Will guide tired salmon back to sea
Researchers are about to uncover the secret life of kelts in the river. These winter-survivors are important for securing the salmon population, and now researchers seek to help them pass obstacles in the river come spring.
– We know very little about what influences the swimming patterns of kelts, but we know that this is a very important life stage for salmon, says Kelt2SEA project manager Ana Silva at the research centre HydroCen and the Norwegian institute of Nature research.
Researchers have already succeeded in making guiding solutions for salmon smolt. However, providing cost-effective downstream solutions for salmonid kelts is still one of the major remaining challenges when it comes to safe two-ways passage of migrating fish, particularly past hydropower installations in large river systems.
–The ultimate goal is to get the salmon safely past turbines and dams so they can reach the sea and survive for a new spawning season, says Silva.

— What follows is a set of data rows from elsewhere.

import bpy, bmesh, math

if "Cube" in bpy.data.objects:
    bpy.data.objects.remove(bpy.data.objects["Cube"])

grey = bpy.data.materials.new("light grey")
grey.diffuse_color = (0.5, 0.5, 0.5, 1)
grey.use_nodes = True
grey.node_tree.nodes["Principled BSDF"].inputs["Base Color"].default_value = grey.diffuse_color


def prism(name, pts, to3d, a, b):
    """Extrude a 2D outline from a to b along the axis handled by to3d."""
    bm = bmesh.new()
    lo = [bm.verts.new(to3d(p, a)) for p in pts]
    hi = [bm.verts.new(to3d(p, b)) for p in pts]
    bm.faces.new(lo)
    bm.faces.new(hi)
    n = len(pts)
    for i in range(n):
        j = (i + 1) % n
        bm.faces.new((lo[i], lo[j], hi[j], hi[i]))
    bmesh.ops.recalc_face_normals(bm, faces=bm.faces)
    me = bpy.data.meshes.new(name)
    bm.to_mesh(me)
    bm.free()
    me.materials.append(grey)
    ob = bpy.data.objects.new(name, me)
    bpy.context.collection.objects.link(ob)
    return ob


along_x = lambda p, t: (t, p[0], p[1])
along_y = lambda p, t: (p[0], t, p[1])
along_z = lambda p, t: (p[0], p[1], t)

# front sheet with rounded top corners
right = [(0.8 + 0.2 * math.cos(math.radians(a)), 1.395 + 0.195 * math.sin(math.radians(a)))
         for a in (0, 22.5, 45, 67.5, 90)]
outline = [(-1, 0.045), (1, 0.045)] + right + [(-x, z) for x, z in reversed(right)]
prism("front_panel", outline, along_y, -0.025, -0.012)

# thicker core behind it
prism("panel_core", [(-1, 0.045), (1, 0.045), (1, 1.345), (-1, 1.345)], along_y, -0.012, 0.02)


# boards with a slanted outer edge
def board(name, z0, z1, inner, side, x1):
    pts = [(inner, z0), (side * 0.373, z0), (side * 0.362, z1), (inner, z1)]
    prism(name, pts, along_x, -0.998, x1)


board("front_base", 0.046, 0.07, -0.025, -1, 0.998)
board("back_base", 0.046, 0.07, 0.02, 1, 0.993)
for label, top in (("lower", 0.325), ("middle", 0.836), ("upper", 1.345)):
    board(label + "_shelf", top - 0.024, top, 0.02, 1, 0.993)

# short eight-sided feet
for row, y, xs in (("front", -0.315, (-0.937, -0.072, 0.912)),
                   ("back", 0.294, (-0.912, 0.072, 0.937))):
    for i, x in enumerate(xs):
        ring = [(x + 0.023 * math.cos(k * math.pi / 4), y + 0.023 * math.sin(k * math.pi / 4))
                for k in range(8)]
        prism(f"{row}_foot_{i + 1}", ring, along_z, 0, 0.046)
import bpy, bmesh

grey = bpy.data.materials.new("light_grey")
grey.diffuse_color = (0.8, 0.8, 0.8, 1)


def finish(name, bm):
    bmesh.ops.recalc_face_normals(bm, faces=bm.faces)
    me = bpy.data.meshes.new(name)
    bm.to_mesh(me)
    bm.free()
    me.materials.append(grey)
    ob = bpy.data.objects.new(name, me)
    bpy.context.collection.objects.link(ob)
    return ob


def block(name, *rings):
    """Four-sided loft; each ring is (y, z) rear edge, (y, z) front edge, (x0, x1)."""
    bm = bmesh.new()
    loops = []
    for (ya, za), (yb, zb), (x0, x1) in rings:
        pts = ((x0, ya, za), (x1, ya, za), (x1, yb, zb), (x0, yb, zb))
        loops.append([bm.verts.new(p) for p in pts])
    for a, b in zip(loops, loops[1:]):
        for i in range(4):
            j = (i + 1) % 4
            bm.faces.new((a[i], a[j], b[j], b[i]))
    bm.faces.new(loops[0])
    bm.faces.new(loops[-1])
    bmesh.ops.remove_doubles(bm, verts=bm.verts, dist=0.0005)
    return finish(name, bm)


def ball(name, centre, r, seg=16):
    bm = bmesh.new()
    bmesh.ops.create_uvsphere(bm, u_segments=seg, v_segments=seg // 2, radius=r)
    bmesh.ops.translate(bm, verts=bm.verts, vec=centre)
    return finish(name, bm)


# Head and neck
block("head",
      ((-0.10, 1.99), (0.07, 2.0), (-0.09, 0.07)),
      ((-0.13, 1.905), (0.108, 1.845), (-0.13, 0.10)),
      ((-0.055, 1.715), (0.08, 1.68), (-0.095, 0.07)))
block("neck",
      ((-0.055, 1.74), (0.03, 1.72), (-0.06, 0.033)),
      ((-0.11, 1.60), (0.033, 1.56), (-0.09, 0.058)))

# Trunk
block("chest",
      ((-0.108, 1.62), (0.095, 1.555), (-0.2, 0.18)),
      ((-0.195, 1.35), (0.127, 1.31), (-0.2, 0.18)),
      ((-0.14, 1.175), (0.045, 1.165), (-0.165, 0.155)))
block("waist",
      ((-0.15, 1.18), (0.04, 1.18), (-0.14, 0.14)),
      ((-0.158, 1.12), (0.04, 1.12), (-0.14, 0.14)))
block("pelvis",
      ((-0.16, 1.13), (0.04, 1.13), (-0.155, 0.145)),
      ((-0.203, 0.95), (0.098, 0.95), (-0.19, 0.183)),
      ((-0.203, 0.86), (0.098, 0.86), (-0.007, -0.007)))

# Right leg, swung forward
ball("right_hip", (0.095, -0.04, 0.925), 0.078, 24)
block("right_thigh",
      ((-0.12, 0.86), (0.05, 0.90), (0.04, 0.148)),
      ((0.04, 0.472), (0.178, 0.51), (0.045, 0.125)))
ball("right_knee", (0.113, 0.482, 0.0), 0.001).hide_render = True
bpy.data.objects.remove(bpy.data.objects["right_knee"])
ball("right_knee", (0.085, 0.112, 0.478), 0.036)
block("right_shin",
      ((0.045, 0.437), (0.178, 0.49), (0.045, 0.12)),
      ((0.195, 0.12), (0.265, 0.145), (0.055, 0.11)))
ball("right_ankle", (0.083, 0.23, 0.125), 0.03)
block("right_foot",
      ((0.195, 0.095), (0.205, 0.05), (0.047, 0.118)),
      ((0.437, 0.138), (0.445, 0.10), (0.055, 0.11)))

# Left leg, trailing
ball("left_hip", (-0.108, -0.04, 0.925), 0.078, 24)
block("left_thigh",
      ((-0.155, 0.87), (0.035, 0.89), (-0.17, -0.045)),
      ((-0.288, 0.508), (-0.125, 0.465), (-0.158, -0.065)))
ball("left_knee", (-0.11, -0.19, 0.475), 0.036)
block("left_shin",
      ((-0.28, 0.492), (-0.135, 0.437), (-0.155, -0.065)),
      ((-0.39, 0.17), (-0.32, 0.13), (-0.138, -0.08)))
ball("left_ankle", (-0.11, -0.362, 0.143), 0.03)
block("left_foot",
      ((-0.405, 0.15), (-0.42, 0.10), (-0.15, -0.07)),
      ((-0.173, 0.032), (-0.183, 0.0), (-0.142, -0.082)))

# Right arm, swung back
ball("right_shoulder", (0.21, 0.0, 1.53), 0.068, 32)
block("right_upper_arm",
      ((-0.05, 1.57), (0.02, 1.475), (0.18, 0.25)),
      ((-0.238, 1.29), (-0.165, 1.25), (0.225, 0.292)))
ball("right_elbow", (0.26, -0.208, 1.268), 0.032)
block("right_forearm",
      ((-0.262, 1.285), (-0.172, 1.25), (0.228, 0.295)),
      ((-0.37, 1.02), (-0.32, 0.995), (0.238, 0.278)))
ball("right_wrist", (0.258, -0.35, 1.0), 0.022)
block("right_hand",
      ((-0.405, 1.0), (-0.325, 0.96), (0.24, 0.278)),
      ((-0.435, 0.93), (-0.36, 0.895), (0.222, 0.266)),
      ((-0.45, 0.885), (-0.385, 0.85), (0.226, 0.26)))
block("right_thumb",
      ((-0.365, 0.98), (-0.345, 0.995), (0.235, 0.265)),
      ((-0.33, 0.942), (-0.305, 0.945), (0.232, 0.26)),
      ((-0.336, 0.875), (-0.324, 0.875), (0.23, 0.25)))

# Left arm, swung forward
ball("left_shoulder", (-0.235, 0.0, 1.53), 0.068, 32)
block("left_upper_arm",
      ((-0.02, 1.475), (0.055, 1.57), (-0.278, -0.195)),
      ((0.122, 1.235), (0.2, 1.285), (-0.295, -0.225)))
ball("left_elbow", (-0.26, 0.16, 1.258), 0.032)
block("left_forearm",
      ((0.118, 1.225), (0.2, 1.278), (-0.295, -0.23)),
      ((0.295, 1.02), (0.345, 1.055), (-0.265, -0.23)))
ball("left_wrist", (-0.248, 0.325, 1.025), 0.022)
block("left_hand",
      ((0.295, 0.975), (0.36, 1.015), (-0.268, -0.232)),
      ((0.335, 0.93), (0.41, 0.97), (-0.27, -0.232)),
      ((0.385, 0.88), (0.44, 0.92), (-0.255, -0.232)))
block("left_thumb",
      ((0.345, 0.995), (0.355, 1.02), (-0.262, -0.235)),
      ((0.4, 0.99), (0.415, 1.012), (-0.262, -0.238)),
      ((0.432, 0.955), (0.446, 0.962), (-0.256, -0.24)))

Will study how kelts react to hydrodynamics and flow discharge fluctuations in the river
Atlantic salmon kelts are adult salmon that have spawned in the river and stayed in the river over winter. These individuals start their downstream migration back to the sea for foraging to survive and return as repeat spawners the following year.

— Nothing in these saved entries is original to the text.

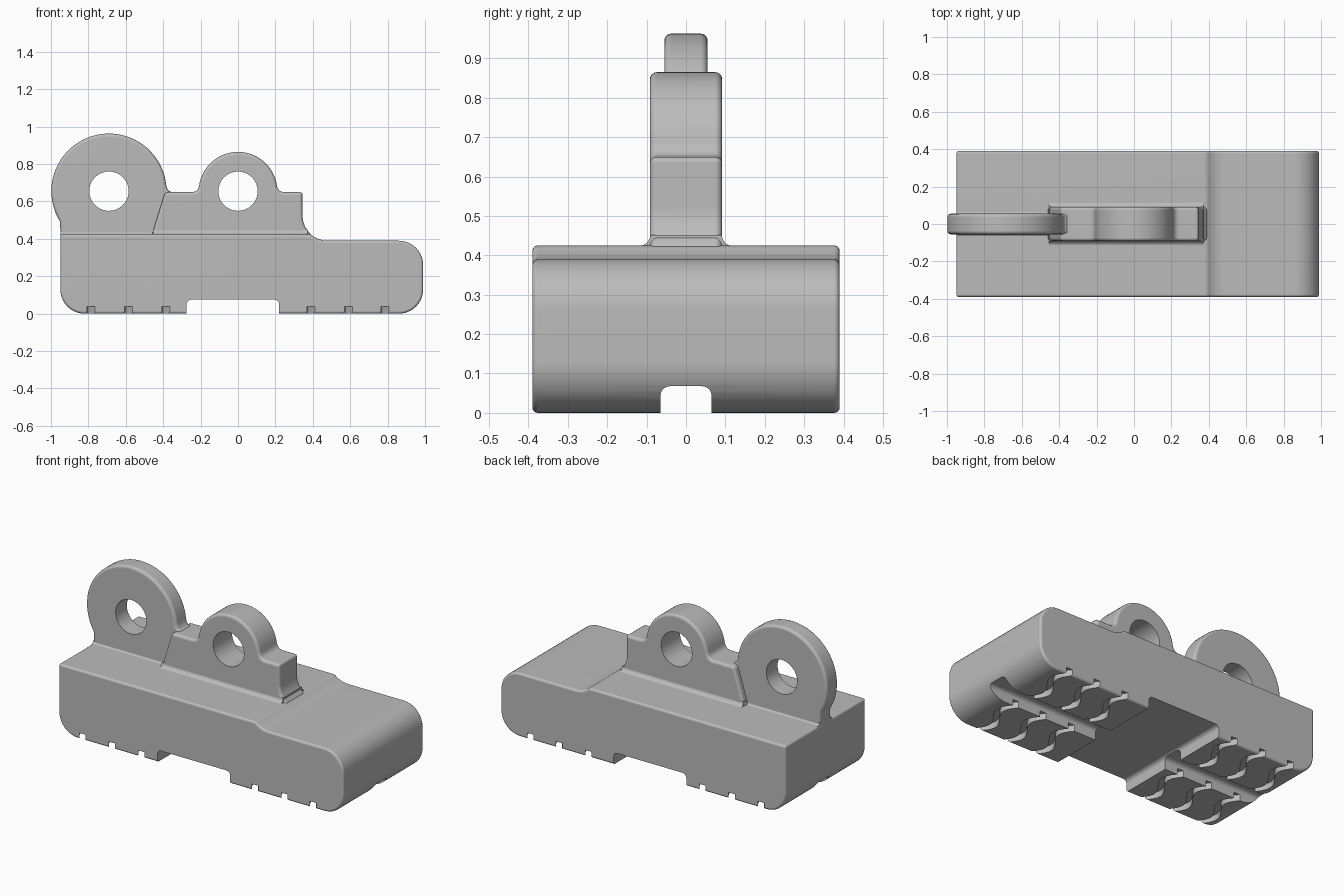
import bpy, bmesh, math

if "Cube" in bpy.data.objects:
    bpy.data.objects.remove(bpy.data.objects["Cube"], do_unlink=True)

grey = bpy.data.materials.new("plain grey")
grey.use_nodes = True
colour = (0.5, 0.5, 0.5, 1)
grey.diffuse_color = colour
grey.node_tree.nodes["Principled BSDF"].inputs["Base Color"].default_value = colour


def arc(cu, cv, r, start, end, n=10):
    angles = [math.radians(start + (end - start) * i / n) for i in range(n + 1)]
    return [(cu + r * math.cos(a), cv + r * math.sin(a)) for a in angles]


PLACE = {"x": lambda u, v, d: (d, u, v),
         "y": lambda u, v, d: (u, d, v),
         "z": lambda u, v, d: (u, v, d)}


def prism(name, outlines, axis, low, high):
    """Extrude one or more closed outlines along an axis."""
    bm = bmesh.new()
    for outline in outlines:
        a = [bm.verts.new(PLACE[axis](u, v, low)) for u, v in outline]
        b = [bm.verts.new(PLACE[axis](u, v, high)) for u, v in outline]
        bm.faces.new(a)
        bm.faces.new(b[::-1])
        for i in range(len(a)):
            bm.faces.new((a[i - 1], b[i - 1], b[i], a[i]))
    bmesh.ops.recalc_face_normals(bm, faces=bm.faces)
    mesh = bpy.data.meshes.new(name)
    bm.to_mesh(mesh)
    bm.free()
    mesh.materials.append(grey)
    obj = bpy.data.objects.new(name, mesh)
    bpy.context.collection.objects.link(obj)
    return obj


def activate(obj):
    bpy.ops.object.select_all(action="DESELECT")
    obj.select_set(True)
    bpy.context.view_layer.objects.active = obj


def round_edges(obj, width):
    activate(obj)
    mod = obj.modifiers.new("rounding", "BEVEL")
    mod.width = width
    mod.segments = 4
    mod.limit_method = "ANGLE"
    mod.angle_limit = math.radians(35)
    mod.use_clamp_overlap = False
    bpy.ops.object.modifier_apply(modifier=mod.name)


def cut(obj, cutter):
    activate(obj)
    cutter.hide_render = True
    mod = obj.modifiers.new("cut", "BOOLEAN")
    mod.operation = "DIFFERENCE"
    mod.solver = "EXACT"
    mod.object = cutter
    bpy.ops.object.modifier_apply(modifier=mod.name)
    bpy.data.objects.remove(cutter, do_unlink=True)


def finish(obj):
    activate(obj)
    bpy.ops.object.shade_smooth_by_angle(angle=math.radians(35))
    mod = obj.modifiers.new("even shading", "WEIGHTED_NORMAL")
    mod.keep_sharp = True


# Pad body: side profile with rounded ends and a stepped top
body = prism("pad_body", [
    [(-0.95, 0.425)]
    + arc(-0.82, 0.13, 0.13, 180, 270)
    + arc(0.86, 0.13, 0.13, 270, 360)
    + arc(0.86, 0.26, 0.13, 0, 90)
    + arc(0.48, 0.525, 0.135, 270, 228, 6)], "y", -0.39, 0.39)
round_edges(body, 0.014)


# Lengthwise channel and cross notch in the underside
def groove(low, high, top, r=0.025):
    return ([(low, -0.1)] + arc(low + r, top - r, r, 180, 90, 5)
            + arc(high - r, top - r, r, 90, 0, 5) + [(high, -0.1)])


cut(body, prism("channel_cutter", [groove(-0.065, 0.065, 0.068)], "x", -1.2, 1.2))
cut(body, prism("notch_cutter", [groove(-0.275, 0.22, 0.075)], "y", -0.6, 0.6))


# Wavy tread slits on both halves of the underside
def slit(x, y0, y1):
    steps = 20
    line = [(x, y0 - 0.03)]
    for i in range(steps + 1):
        t = i / steps
        line.append((x - 0.04 * math.sin(t * math.tau), y0 + (y1 - y0) * t))
    line.append((x, y1 + 0.03))
    half = 0.021
    return [(u - half, v) for u, v in line] + [(u + half, v) for u, v in line[::-1]]


slits = [slit(x, y0, y0 + 0.325)
         for x in (-0.785, -0.585, -0.385, 0.39, 0.59, 0.785)
         for y0 in (-0.39, 0.065)]
cut(body, prism("slit_cutter", slits, "z", -0.05, 0.038))
finish(body)


# Lugs with round eyes
def lug(name, outline, half_width, eye_x):
    obj = prism(name, [outline], "y", -half_width, half_width)
    round_edges(obj, 0.018)
    cut(obj, prism("eye_cutter", [arc(eye_x, 0.655, 0.105, 0, 354, 59)], "y", -0.3, 0.3))
    finish(obj)


lug("thick_lug",
    [(-0.48, 0.36), (-0.39, 0.65), (-0.24, 0.65), (-0.222, 0.657), (-0.212, 0.67)]
    + arc(0, 0.655, 0.21, 172, 8, 32)
    + [(0.212, 0.67), (0.222, 0.657), (0.24, 0.65)]
    + arc(0.33, 0.635, 0.015, 90, 0, 4)
    + arc(0.48, 0.525, 0.135, 180, 230, 8)
    + [(0.393, 0.36)], 0.092, 0)

lug("thin_lug",
    [(-0.948, 0.36)]
    + arc(-0.69, 0.655, 0.308, 212, 7, 44)
    + [(-0.38, 0.672), (-0.37, 0.658), (-0.35, 0.65), (-0.35, 0.36)], 0.055, -0.69)


# Concave fillets where the lugs meet the pad
def fillet(name, half_width, r, low, high):
    side = arc(half_width + r, 0.424 + r, r, 270, 180, 6)
    outline = [(half_width + r, 0.41)] + side
    outline += [(-u, v) for u, v in outline[::-1]]
    finish(prism(name, [outline], "x", low, high))


fillet("thick_lug_fillet", 0.091, 0.028, -0.455, 0.372)
fillet("thin_lug_fillet", 0.054, 0.015, -0.948, -0.45)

Kelts cease feeding at the beginning of their migration to spawn in the river, which together with the spawning rigors, can cause them to lose almost half their original body weight. A fast return to the sea is then vital for their survival. Nonetheless, the majority of kelts choose to stay in the river over the winter instead of migrating immediately after spawning. The researchers do not know exactly why some salmon choose to spend the winter in the river. Maybe spawning took such a toll that they needed a bit of a break before heading back to the sea?
NINA-forsker Ana Silva leder prosjektet for HydroCen.
When spring finally comes, they start their downstream migration to the sea. During migration, if they have to spend energy overcoming man-made obstacles, the chances are high that they die before reaching the oceans food supply.
– If we can better understand the swimming behaviour of the kelts, then we can develop some solutions to help them past dams and other obstacles in the river, says Silva.
She works as a researcher at the Norwegian Institute for Nature research (NINA) and is one of the world's leading experts on fish behaviour.
In her project Kelt2Sea, there is an interdisciplinary team of researchers and experts from several countries and disciplines, from engineers to biologists and ecologists.
Laboratory experiments with live fish
At the moment, the researchers are preparing experiments that are to be done in the laboratories of the power company Vattenfall in Sweden. In the "Laxeleratorn" flume they will measure the fish's response to different velocities and acceleration that commonly exist in the vicinity of a hydropower plant station.
I laboratoriet til Vattenfall i Sverige skal forskerne bruke forsøkskanalen "Laxeleratorn" for å sjekke hvordan fisken reagerer på ulike hindringer og forhold i vannet. Foto: David Aldven/Vattenfall.
– First, we will try to understand the behavior of the fish under various water conditions, says Olivia Simmons, who is a researcher in the project.
– Then we will study the kelts’ behaviour in the vicinity of different racks and bypass entrances, she says.
Olivia Simmons skal utvikle en modell for å vise fiskenssvømmemønster.
Simmons is originally from Canada and recently completed her PhD at Bournemouth University, UK. She has come to Norway, and the Norwegian Institute of Natural Sciences, to do this work in the Kelt2Sea project in HydroCen.
Will develop a model for power producers and management
The aim is that results from this research can be used by power producers and authorities, both in Norway and internationally, to ensure better two-way fish migration.
–By expanding the knowledge on kelt behaviour to hydraulic properties of the flow, we will better understand the swimming choices that have been observed in previous projects such as SafePass, says Silva.
– Among other things, we will develop predictive models for kelts, that will then help us create new solutions to facilitate downstream migration of kelts, says Silva.
Previous research shows that the longer kelts swim around in the reservoirs, the more energy they use. For every day they are prevented from reaching the sea, it can lose as much as 4-5% of their remaining energy reserves.
The video shows how a salmon swims for several days before it finds its way out of the river. Illustration Henrik Baktoft/DTU Aqua.
– So, if we can help their migration, it will have a big impact on the salmon survival, says Silva.
Ana Silva, project leader, NINA
Olivia Simmons, NINA
David Aldven, Vattenfall
Partnere i prosjektet er:
NINA, Vattenfall, Karlstad University